[Data excerpts]
-------

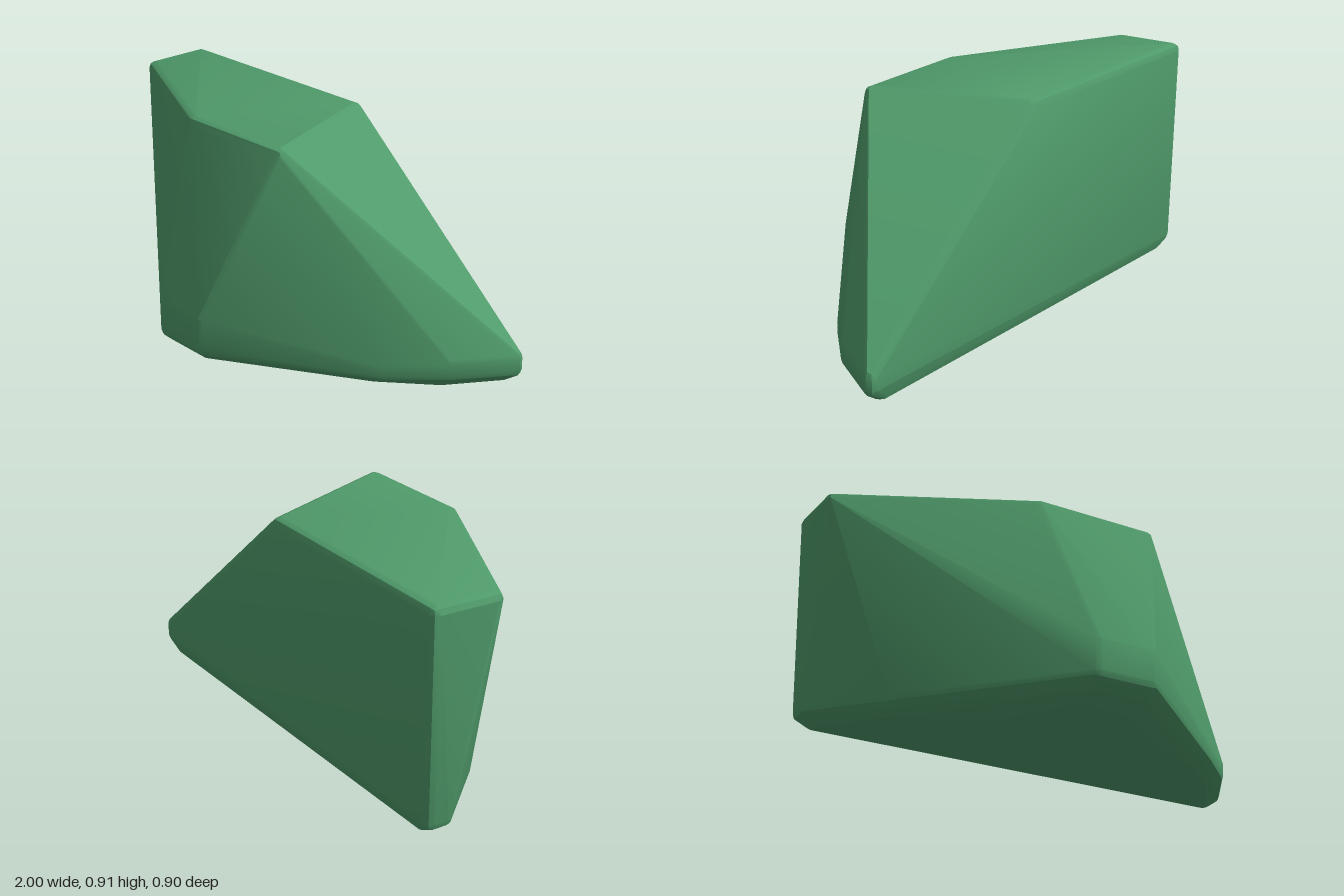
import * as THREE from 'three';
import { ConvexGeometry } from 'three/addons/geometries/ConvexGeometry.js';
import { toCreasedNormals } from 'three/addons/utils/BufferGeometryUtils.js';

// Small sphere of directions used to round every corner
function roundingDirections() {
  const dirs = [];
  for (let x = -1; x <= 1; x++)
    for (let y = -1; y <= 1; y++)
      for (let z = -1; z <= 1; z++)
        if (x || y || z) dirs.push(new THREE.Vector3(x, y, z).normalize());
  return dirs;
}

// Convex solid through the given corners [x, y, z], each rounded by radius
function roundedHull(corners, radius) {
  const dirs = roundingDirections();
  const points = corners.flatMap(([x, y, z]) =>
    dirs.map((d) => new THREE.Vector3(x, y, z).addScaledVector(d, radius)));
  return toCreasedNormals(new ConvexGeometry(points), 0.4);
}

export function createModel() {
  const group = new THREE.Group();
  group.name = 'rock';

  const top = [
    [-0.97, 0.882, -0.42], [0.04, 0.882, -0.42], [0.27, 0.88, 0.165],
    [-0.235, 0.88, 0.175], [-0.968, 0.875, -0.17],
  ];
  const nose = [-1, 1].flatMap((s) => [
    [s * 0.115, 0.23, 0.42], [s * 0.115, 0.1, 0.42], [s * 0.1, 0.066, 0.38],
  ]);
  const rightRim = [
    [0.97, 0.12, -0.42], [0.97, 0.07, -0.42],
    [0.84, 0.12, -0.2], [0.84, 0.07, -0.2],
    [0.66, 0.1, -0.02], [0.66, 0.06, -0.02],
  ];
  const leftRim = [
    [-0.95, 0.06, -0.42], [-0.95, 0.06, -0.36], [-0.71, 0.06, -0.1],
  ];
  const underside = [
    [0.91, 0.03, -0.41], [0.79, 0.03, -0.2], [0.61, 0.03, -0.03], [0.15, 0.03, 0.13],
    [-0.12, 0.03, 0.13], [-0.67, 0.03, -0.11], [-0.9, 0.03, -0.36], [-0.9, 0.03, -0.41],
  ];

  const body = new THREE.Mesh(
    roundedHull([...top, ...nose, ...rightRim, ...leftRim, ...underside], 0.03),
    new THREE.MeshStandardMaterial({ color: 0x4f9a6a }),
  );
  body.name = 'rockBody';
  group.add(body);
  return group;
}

-------

◆ **AIM OF THE TASK**
Without including any pictures, please restate all the records exactly.

◆ **REPLY**
import * as THREE from 'three';
import { ConvexGeometry } from 'three/addons/geometries/ConvexGeometry.js';
import { toCreasedNormals } from 'three/addons/utils/BufferGeometryUtils.js';

// Small sphere of directions used to round every corner
function roundingDirections() {
  const dirs = [];
  for (let x = -1; x <= 1; x++)
    for (let y = -1; y <= 1; y++)
      for (let z = -1; z <= 1; z++)
        if (x || y || z) dirs.push(new THREE.Vector3(x, y, z).normalize());
  return dirs;
}

// Convex solid through the given corners [x, y, z], each rounded by radius
function roundedHull(corners, radius) {
  const dirs = roundingDirections();
  const points = corners.flatMap(([x, y, z]) =>
    dirs.map((d) => new THREE.Vector3(x, y, z).addScaledVector(d, radius)));
  return toCreasedNormals(new ConvexGeometry(points), 0.4);
}

export function createModel() {
  const group = new THREE.Group();
  group.name = 'rock';

  const top = [
    [-0.97, 0.882, -0.42], [0.04, 0.882, -0.42], [0.27, 0.88, 0.165],
    [-0.235, 0.88, 0.175], [-0.968, 0.875, -0.17],
  ];
  const nose = [-1, 1].flatMap((s) => [
    [s * 0.115, 0.23, 0.42], [s * 0.115, 0.1, 0.42], [s * 0.1, 0.066, 0.38],
  ]);
  const rightRim = [
    [0.97, 0.12, -0.42], [0.97, 0.07, -0.42],
    [0.84, 0.12, -0.2], [0.84, 0.07, -0.2],
    [0.66, 0.1, -0.02], [0.66, 0.06, -0.02],
  ];
  const leftRim = [
    [-0.95, 0.06, -0.42], [-0.95, 0.06, -0.36], [-0.71, 0.06, -0.1],
  ];
  const underside = [
    [0.91, 0.03, -0.41], [0.79, 0.03, -0.2], [0.61, 0.03, -0.03], [0.15, 0.03, 0.13],
    [-0.12, 0.03, 0.13], [-0.67, 0.03, -0.11], [-0.9, 0.03, -0.36], [-0.9, 0.03, -0.41],
  ];

  const body = new THREE.Mesh(
    roundedHull([...top, ...nose, ...rightRim, ...leftRim, ...underside], 0.03),
    new THREE.MeshStandardMaterial({ color: 0x4f9a6a }),
  );
  body.name = 'rockBody';
  group.add(body);
  return group;
}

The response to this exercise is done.